A few insurance companies offer supplemental policies for delivery drivers at extra cost, but only for limited types of self-employed delivery services. My agent insisted he didn’t know a single auto insurer that would cover someone making deliveries when employed by a fast-food company or restaurant. Their only option for coverage is to purchase a commercial policy, something far beyond the reach of a part-time delivery person.
The situation not only puts drivers at risk, but it can also force them into sticky ethical situations. A young man I know who works for a major pizza franchise said he was told, in case of an accident, to immediately call the restaurant and log out, then lie about what he was doing.
People struggling to make a living should not be squeezed into that kind of ethical vise.
The situation is a sweet deal for everyone but the delivery drivers. Insurance companies rake in many millions of dollars at lower risk from customers who don’t realize their coverage is worthless while they are making deliveries.
Food providers get cheap labor while leaving all the risk to employees who use their own vehicles and pay for their own insurance without realizing it becomes void when they’re on a run. Just hitting a deep pothole can blow out a tire and bend a wheel rim. That can easily run $1,000 or more to repair.
If drivers are involved in a more serious accident while making a delivery, their insurance company will quickly wash its hands of the affair. The driver will be left to not only repair or replace their own car, but also the cost of damages to any other party’s vehicle, and potentially many thousands of dollars for medical bills or damages.
Many drivers bringing food to office lunches or to fans enjoying the Super Bowl can’t afford major repairs to their own car, much less the other party’s vehicle. These days, even a minor fender-bender can generate repair bills of well over $10,000.

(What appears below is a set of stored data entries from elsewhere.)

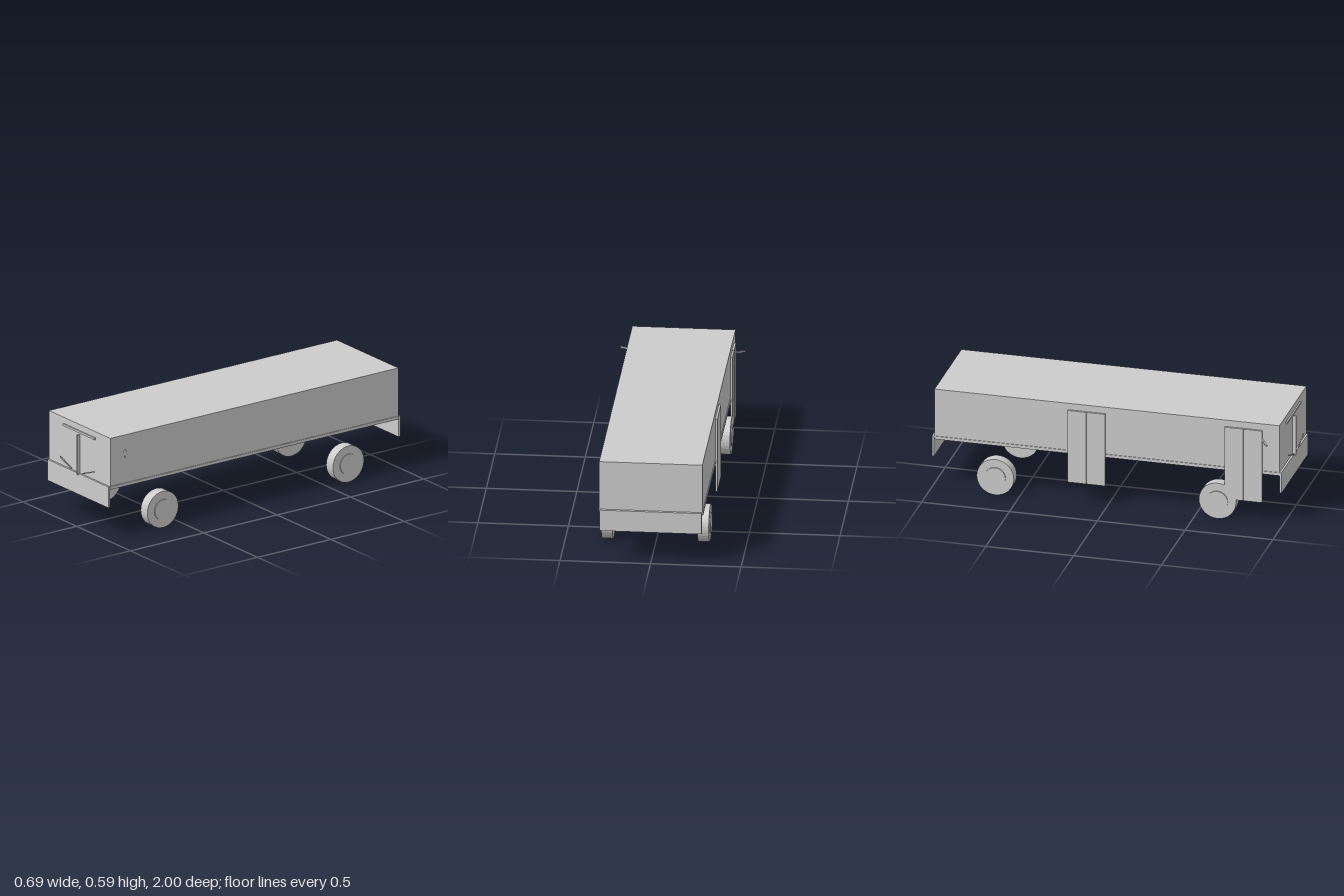
import * as THREE from 'three';

const paint = new THREE.MeshStandardMaterial({ color: 0xcccccc, flatShading: true });
paint.name = 'light grey';

export function createModel() {
  const bus = new THREE.Group();
  bus.name = 'bus';

  const add = (name, geometry, x, y, z) => {
    const mesh = new THREE.Mesh(geometry, paint);
    mesh.name = name;
    mesh.position.set(x, y, z);
    bus.add(mesh);
    return mesh;
  };

  // Box given by its limits on each axis
  const box = (name, [x0, x1], [y0, y1], [z0, z1]) =>
    add(name, new THREE.BoxGeometry(x1 - x0, y1 - y0, z1 - z0),
      (x0 + x1) / 2, (y0 + y1) / 2, (z0 + z1) / 2);

  // Thin square bar between two points
  const bar = (name, from, to, thickness) => {
    const a = new THREE.Vector3(...from), b = new THREE.Vector3(...to);
    const mid = a.clone().add(b).multiplyScalar(0.5);
    const mesh = add(name, new THREE.BoxGeometry(thickness, thickness, a.distanceTo(b)), mid.x, mid.y, mid.z);
    mesh.lookAt(b);
    return mesh;
  };

  // Body shell and end skirts
  box('body', [-0.285, 0.285], [0.298, 0.59], [-0.984, 0.98]);
  box('frontSkirt', [-0.282, 0.282], [0.186, 0.308], [0.979, 0.991]);
  box('rearSkirt', [-0.282, 0.282], [0.186, 0.308], [-1, -0.988]);
  box('rearSkirtMount', [-0.282, 0.282], [0.298, 0.308], [-0.988, -0.984]);

  // Front details
  box('destinationSign', [-0.147, 0.147], [0.543, 0.555], [0.98, 0.988]);
  box('windscreenDivider', [-0.0045, 0.0045], [0.3, 0.532], [0.98, 0.998]);

  for (const side of [-1, 1]) {
    const name = side > 0 ? 'left' : 'right';
    bar(name + 'Wiper', [side * 0.053, 0.322, 0.997], [side * 0.156, 0.361, 0.997], 0.006);
    bar(name + 'MirrorArm', [side * 0.28, 0.498, 0.876], [side * 0.343, 0.487, 0.922], 0.009);

    // Rub rail along the lower edge
    const rail = [side * 0.284, side * 0.289].sort((a, b) => a - b);
    box(name + 'RubRail', rail, [0.292, 0.31], [-0.984, 0.98]);

    // Wheels with raised hubs on the outside
    for (const [end, z] of [['Front', 0.63], ['Rear', -0.635]]) {
      const tyre = add(name + end + 'Wheel', new THREE.CylinderGeometry(0.106, 0.106, 0.062, 32), side * 0.266, 0.106, z);
      const hub = add(name + end + 'Hub', new THREE.CylinderGeometry(0.059, 0.059, 0.01, 32), side * 0.298, 0.106, z);
      tyre.rotation.z = hub.rotation.z = Math.PI / 2;
    }
  }

  // Double-leaf doors on the right side
  for (const [name, z] of [['frontDoor', 0.776], ['middleDoor', -0.117]]) {
    for (const s of [-1, 1]) {
      const leaf = [z + s * 0.001, z + s * 0.107].sort((a, b) => a - b);
      box(name + 'Leaf', [-0.297, -0.286], [0.123, 0.552], leaf);
    }
  }
  return bus;
}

The other party’s insurance will likely pay for their customer’s repairs – and then hire a debt collector to hound the driver for reimbursement under a policy known as subrogation. It could easily push drivers deeper into debt or even bankruptcy.
That’s not fair. Both insurance companies and the food-service industry are profiting from taking advantage of low-income and sometimes desperate people who are typically unaware of the risks they take with every doorstep stop.
Meanwhile, customers who order food for delivery benefit from the convenience of free or low-cost deliveries – which makes them implicit in the ethical dilemma.
There’s probably little hope of legislation that would require insurance companies to include coverage for gig drivers, or to require food service companies to provide such insurance. Money, not morals, often rules.
Auto insurers have a moral obligation to notify policy owners upfront that coverage for delivery driving is excluded. My agent claimed that would take too much time, as if an annual email blast to customers would be too taxing. They’d rather keep it confined to the back pages — unless other companies are more forthcoming than mine.
Likewise, food service companies should warn potential drivers of the risks they take, but that would reduce the pool of likely candidates.
Is there anything we can do?
We could go pick up our own food. While relieving someone else of the risk, however, it would also reduce their opportunities for income.
Or, we could go ahead and order out, and then meet the delivery person at the door with two tips. First, we should offer at least enough cash to cover what our time would be worth if we had gone to pick up the food ourselves.
The second? We could ask, “Has anyone ever told you that if you have an accident while making deliveries, both your employer and your insurance company will leave you high and dry? Be careful out there.”
That tip won’t cost us anything – but it could save them a lot.
Professor of Old Testament at Campbell University Divinity School in Buies Creek, North Carolina, and the Contributing Editor and Curriculum Writer at Good Faith Media.